In an effort to make longer-lasting, safer, and more affordable batteries, Washington-based XNRGI aims to build lithium batteries on plentiful, off-the shelf silicon wafers.

Last week, the company announced plans to bring new batteries based on its patented technology to market in 2020, in a new stationary storage battery.

Most such batteries today are used in commercial installations such as at utility transformer stations or at grid-scale power plants, especially for wind and solar.

XNRGI Powercell silicon wafer battery design (from company video)

XNRGI Powercell silicon wafer battery design (from company video)

Some, however, are used to store lower-cost electricity for electric-car DC fast-charging stations. Tesla and other companies also sell them for home installations, which can help EV owners use solar power to charge their cars.

XNRGI claims its new silicon-wafer Power Chip cells have four times the energy density of conventional lithium-ion cells and cost half as much.

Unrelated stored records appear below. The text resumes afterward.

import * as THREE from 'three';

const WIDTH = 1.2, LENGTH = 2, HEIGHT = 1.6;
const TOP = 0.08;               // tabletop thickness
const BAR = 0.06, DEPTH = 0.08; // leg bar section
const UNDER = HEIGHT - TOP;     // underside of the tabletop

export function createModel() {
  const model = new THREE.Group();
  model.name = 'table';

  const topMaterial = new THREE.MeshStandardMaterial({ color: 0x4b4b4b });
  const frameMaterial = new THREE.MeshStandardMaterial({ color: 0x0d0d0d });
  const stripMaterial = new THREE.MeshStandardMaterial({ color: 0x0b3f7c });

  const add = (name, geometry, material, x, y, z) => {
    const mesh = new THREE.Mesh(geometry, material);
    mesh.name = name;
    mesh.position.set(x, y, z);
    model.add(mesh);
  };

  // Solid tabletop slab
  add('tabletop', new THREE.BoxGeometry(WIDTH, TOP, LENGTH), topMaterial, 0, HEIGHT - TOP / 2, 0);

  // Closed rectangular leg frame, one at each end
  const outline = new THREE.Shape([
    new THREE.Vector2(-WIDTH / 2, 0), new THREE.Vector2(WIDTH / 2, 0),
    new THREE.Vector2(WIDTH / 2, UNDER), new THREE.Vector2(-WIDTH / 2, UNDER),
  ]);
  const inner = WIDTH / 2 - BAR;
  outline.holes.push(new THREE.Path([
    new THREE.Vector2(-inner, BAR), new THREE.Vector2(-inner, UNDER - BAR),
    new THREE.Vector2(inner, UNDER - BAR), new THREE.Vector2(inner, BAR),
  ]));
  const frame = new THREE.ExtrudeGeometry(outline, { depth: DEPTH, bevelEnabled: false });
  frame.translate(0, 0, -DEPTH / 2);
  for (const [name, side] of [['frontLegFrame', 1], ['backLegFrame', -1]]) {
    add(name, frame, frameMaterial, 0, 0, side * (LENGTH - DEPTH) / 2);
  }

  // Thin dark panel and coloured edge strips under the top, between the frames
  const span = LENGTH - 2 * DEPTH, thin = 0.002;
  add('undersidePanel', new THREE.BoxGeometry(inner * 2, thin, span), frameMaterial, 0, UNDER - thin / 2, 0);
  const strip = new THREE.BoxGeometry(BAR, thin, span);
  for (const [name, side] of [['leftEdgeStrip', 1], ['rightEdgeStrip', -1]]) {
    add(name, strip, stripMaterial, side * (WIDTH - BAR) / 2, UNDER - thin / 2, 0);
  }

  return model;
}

Lithium batteries already use silicon anodes. XNRGI's technology, which has been in development for 15 years, imprints a 20-by-20 micron honeycomb onto commodity cells, then coats them with lithium and other materials to form the cathodes of millions of "microbatteries." The company says the wafers can accommodate various lithium chemistries.

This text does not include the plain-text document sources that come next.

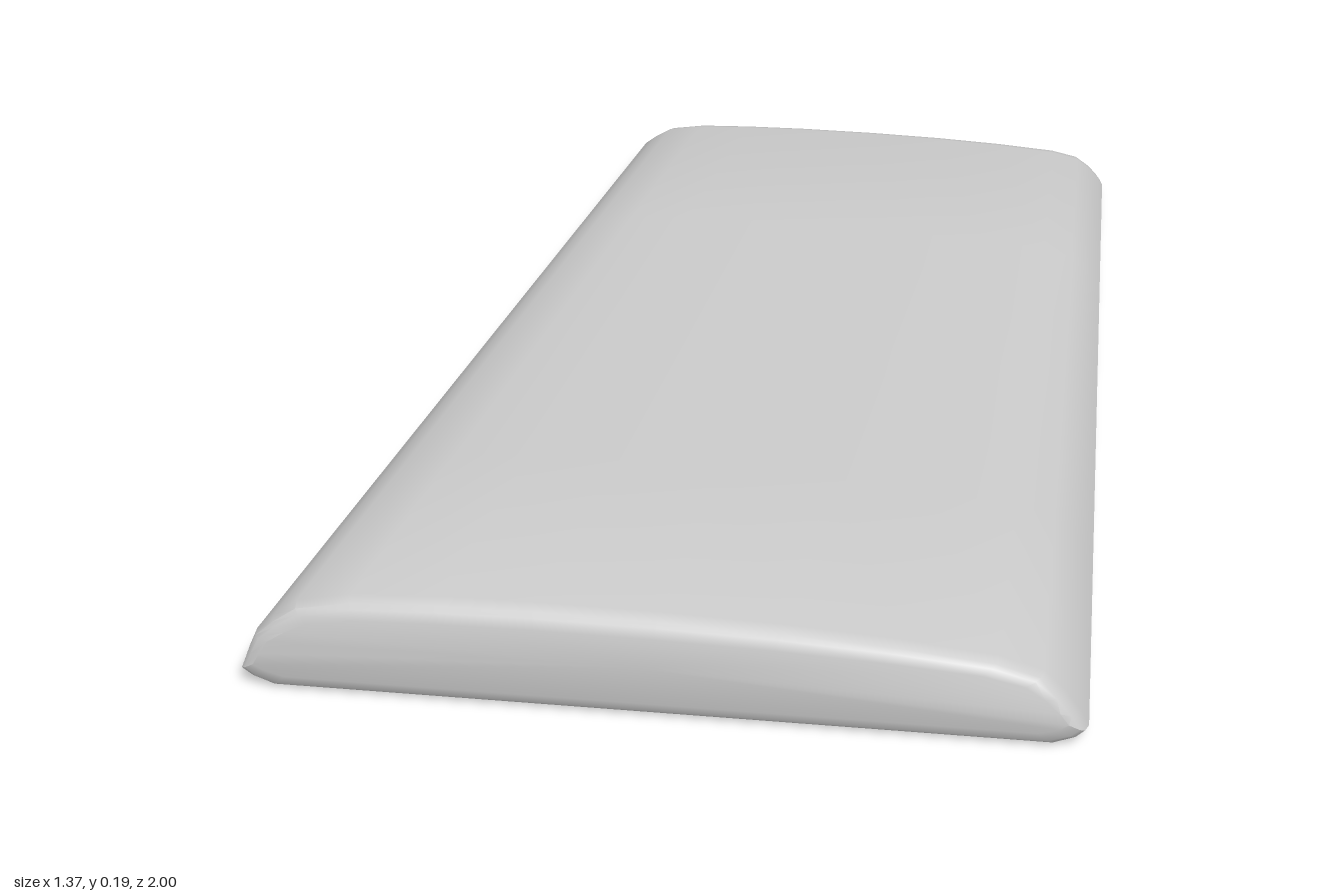
import * as THREE from 'three';
import { toCreasedNormals } from 'three/addons/utils/BufferGeometryUtils.js';

// Front cross-section, clockwise seen from the front: [x, y]
const PROFILE = [
  [-0.688, 0.03], [-0.675, 0.065], [-0.66, 0.1], [-0.63, 0.13], [-0.59, 0.161], [-0.5, 0.18], [-0.36, 0.187],
  [-0.2, 0.19], [0, 0.188], [0.2, 0.181], [0.38, 0.169], [0.54, 0.152], [0.61, 0.13],
  [0.645, 0.095], [0.67, 0.06], [0.685, 0.03], [0.67, 0.015], [0.635, 0],
  [-0.635, 0], [-0.67, 0.015],
];
const BACK_LEFT = -0.332, BACK_RIGHT = 0.662, BACK_HEIGHT = 0.12;

// Section at depth z, tapering to the back and inset by d for the rounded ends
function section(z, d) {
  const t = (1 - z) / 2;
  const left = THREE.MathUtils.lerp(-0.688, BACK_LEFT, t);
  const right = THREE.MathUtils.lerp(0.685, BACK_RIGHT, t);
  const height = THREE.MathUtils.lerp(0.19, BACK_HEIGHT, t);
  const cx = (left + right) / 2, cy = height / 2;
  const sx = 1 - d / ((right - left) / 2), sy = 1 - d / cy;
  return PROFILE.map(([px, py]) => {
    const x = left + (px + 0.688) / 1.373 * (right - left);
    const y = py <= 0.03 ? py : 0.03 + (py - 0.03) / 0.16 * (height - 0.03);
    return [cx + (x - cx) * sx, cy + (y - cy) * sy, z];
  });
}

function loft(rings) {
  const n = PROFILE.length, points = rings.flat(), index = [];
  for (let r = 0; r < rings.length - 1; r++) {
    for (let i = 0; i < n; i++) {
      const a = r * n + i, b = r * n + (i + 1) % n;
      index.push(a, b, a + n, b, b + n, a + n);
    }
  }
  // Flat end caps
  [0, rings.length - 1].forEach((r) => {
    const c = points.length, ring = rings[r];
    points.push([0, 1, 2].map((k) => ring.reduce((s, p) => s + p[k], 0) / n));
    for (let i = 0; i < n; i++) {
      const a = r * n + i, b = r * n + (i + 1) % n;
      if (r === 0) index.push(c, b, a);
      else index.push(c, a, b);
    }
  });
  const geometry = new THREE.BufferGeometry();
  geometry.setAttribute('position', new THREE.Float32BufferAttribute(points.flat(), 3));
  geometry.setIndex(index);
  return toCreasedNormals(geometry, 0.6);
}

export function createModel() {
  const group = new THREE.Group();
  group.name = 'taperedPanel';
  const material = new THREE.MeshStandardMaterial({ color: 0xcccccc });

  // Rounded front end, long tapering span, rounded back end
  const rings = [
    [1, 0.032], [0.993, 0.014], [0.985, 0.006], [0.965, 0],
    [0.5, 0], [0, 0], [-0.5, 0],
    [-0.97, 0], [-0.987, 0.005], [-0.994, 0.012], [-1, 0.026],
  ].map(([z, d]) => section(z, d));
  const body = new THREE.Mesh(loft(rings), material);
  body.name = 'panelBody';
  group.add(body);
  return group;
}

Using the silicon wafers solves several challenges, the company says. Each wafer structure, houses 36 million of these microbatteries on each 12-inch chip. The tiny active batteries carry a small enough charge and has enough space between cells to avoid the dendrite growth that causes traditional batteries to lose capacity over time, and eventually cause shorts that can lead to fires. XNRGI expects its batteries should last three times as long as conventional lithium batteries.

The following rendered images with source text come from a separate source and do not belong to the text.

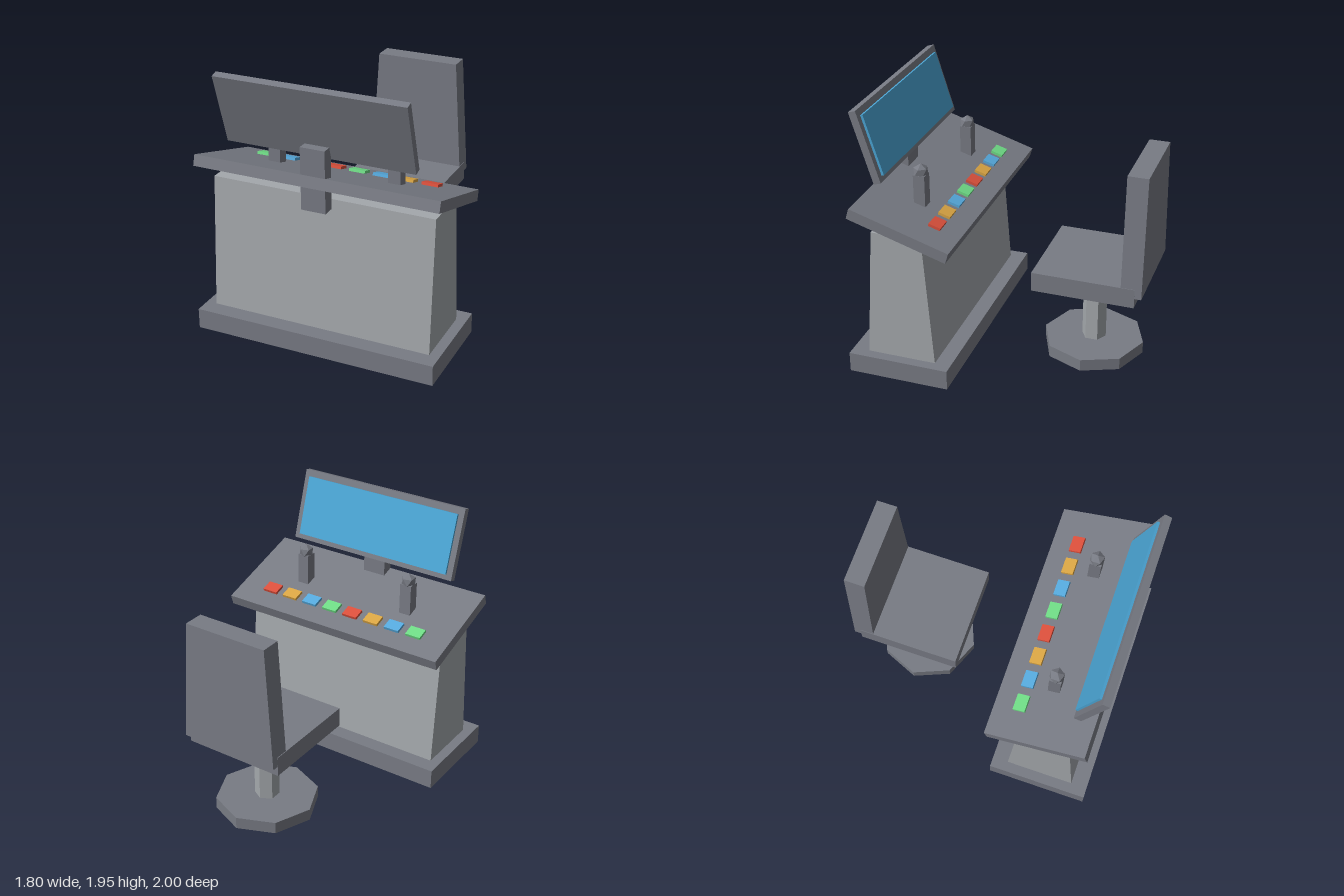
import * as THREE from 'three';

const mat = (name, color) => {
  const m = new THREE.MeshStandardMaterial({ color });
  m.name = name;
  return m;
};

export function createModel() {
  const frame = mat('dark grey frame', 0x787b84);
  const panel = mat('light grey panel', 0xa4a8ac);
  const glass = mat('screen blue', 0x4ba6d6);
  const buttonMats = [
    mat('button green', 0x6fdc86), mat('button blue', 0x56aade),
    mat('button amber', 0xdba644), mat('button red', 0xdc503c),
  ];

  const model = new THREE.Group();
  model.name = 'consoleAndChair';

  const add = (parent, name, geometry, material, x, y, z) => {
    const mesh = new THREE.Mesh(geometry, material);
    mesh.name = name;
    mesh.position.set(x, y, z);
    parent.add(mesh);
    return mesh;
  };
  const box = (w, h, d) => new THREE.BoxGeometry(w, h, d);
  const group = (name, x = 0, y = 0, z = 0) => {
    const g = new THREE.Group();
    g.name = name;
    g.position.set(x, y, z);
    model.add(g);
    return g;
  };
  // Box whose top face is scaled in x and z
  const taperedBox = (w, h, d, sx, sz) => {
    const g = box(w, h, d);
    const p = g.attributes.position;
    for (let i = 0; i < p.count; i++) {
      if (p.getY(i) > 0) p.setXYZ(i, p.getX(i) * sx, p.getY(i), p.getZ(i) * sz);
    }
    g.computeVertexNormals();
    return g;
  };
  // Flat-sided cylinder
  const prism = (r, h, sides) => {
    const g = new THREE.CylinderGeometry(r, r, h, sides).toNonIndexed();
    g.computeVertexNormals();
    return g;
  };

  // Console body
  add(model, 'consoleBase', box(1.8, 0.15, 0.75), frame, 0, 0.075, 0.625);
  add(model, 'consolePedestal', taperedBox(1.65, 0.98, 0.51, 1, 0.725), panel, 0, 0.64, 0.623);

  // Sloping desk with a row of buttons
  const desk = group('desk', 0, 1.177, 0.58);
  desk.rotation.x = -0.3;
  add(desk, 'deskTop', box(1.8, 0.08, 0.75), frame, 0, 0, 0);
  for (let i = 0; i < 8; i++) {
    add(desk, 'button', box(0.12, 0.02, 0.09), buttonMats[i % 4], -0.63 + 0.18 * i, 0.05, -0.18);
  }

  // Control sticks with faceted knobs
  const knob = new THREE.IcosahedronGeometry(0.058);
  knob.rotateZ(-Math.atan(2 / (1 + Math.sqrt(5)))); // one corner straight up
  for (const side of [-1, 1]) {
    add(model, 'stickPost', box(0.09, 0.28, 0.085), frame, side * 0.45, 1.3, 0.58);
    add(model, 'stickKnob', knob, frame, side * 0.45, 1.46, 0.58);
  }

  // Monitor on its bracket, facing the chair
  add(model, 'monitorBracket', box(0.18, 0.45, 0.09), frame, 0, 1.295, 0.88);
  const monitor = group('monitor', 0, 1.691, 0.88);
  monitor.rotation.x = 0.3;
  add(monitor, 'monitorCase', box(1.38, 0.535, 0.055), frame, 0, 0, 0);
  add(monitor, 'monitorScreen', box(1.29, 0.448, 0.02), glass, 0, -0.005, -0.0355);

  // Chair
  const chair = group('chair', 0, 0, -0.575);
  add(chair, 'chairFoot', prism(0.375, 0.09, 8), frame, 0, 0.045, 0);
  add(chair, 'chairStem', prism(0.09, 0.52, 6), panel, 0, 0.35, 0);
  add(chair, 'chairSeat', box(0.75, 0.145, 0.75), frame, 0, 0.6775, 0);
  add(chair, 'chairBack', taperedBox(0.75, 0.9, 0.15, 0.845, 1), frame, 0, 1.13, -0.35);

  return model;
}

The company says the chips can safely be stacked to store up to 100 kilowatt-hours of electricity.

This resistance to dendrite growth can also reduce the need to slow down chargers when batteries get close to full. Today fast charging is measured in how fast a car can get to 80 percent of a charge, based on the power of the charger.

Tesla aside, the most powerful chargers—and the cars designed to accept the fastest charges—can operate at about 150 kilowatts, or an 80 percent charge in about 20 minutes. The quickest-charging cars coming in the next year will cut that time in half. That's still more than twice as long as it takes to fill up with gas. Speeding up that last 20 percent can go a long way toward making electric cars more competitive with gas.

XNRGI Powercell silicon wafer battery design (from company video)

XNRGI Powercell silicon wafer battery design (from company video)

XNRGI claims an energy density of 400 watt-hours per kilogram (1,600 watt-hours per liter) for its batteries, more than twice as much energy per pound as the best batteries on the road today.

The other benefit XNRGI claims for its cells is reduced cost. The company says it can build the cells for $150 per kilowatt hour, regardless of the application. It has already sold 600 of them for grid storage applications, but the company says they are just affordable for electronics.

Since the batteries can be made in existing silicon wafer plants, XNRGI claims the cost of a battery factory can be reduced by 95 percent.

The company has not revealed when its new battery format might be used for testing in cars themselves.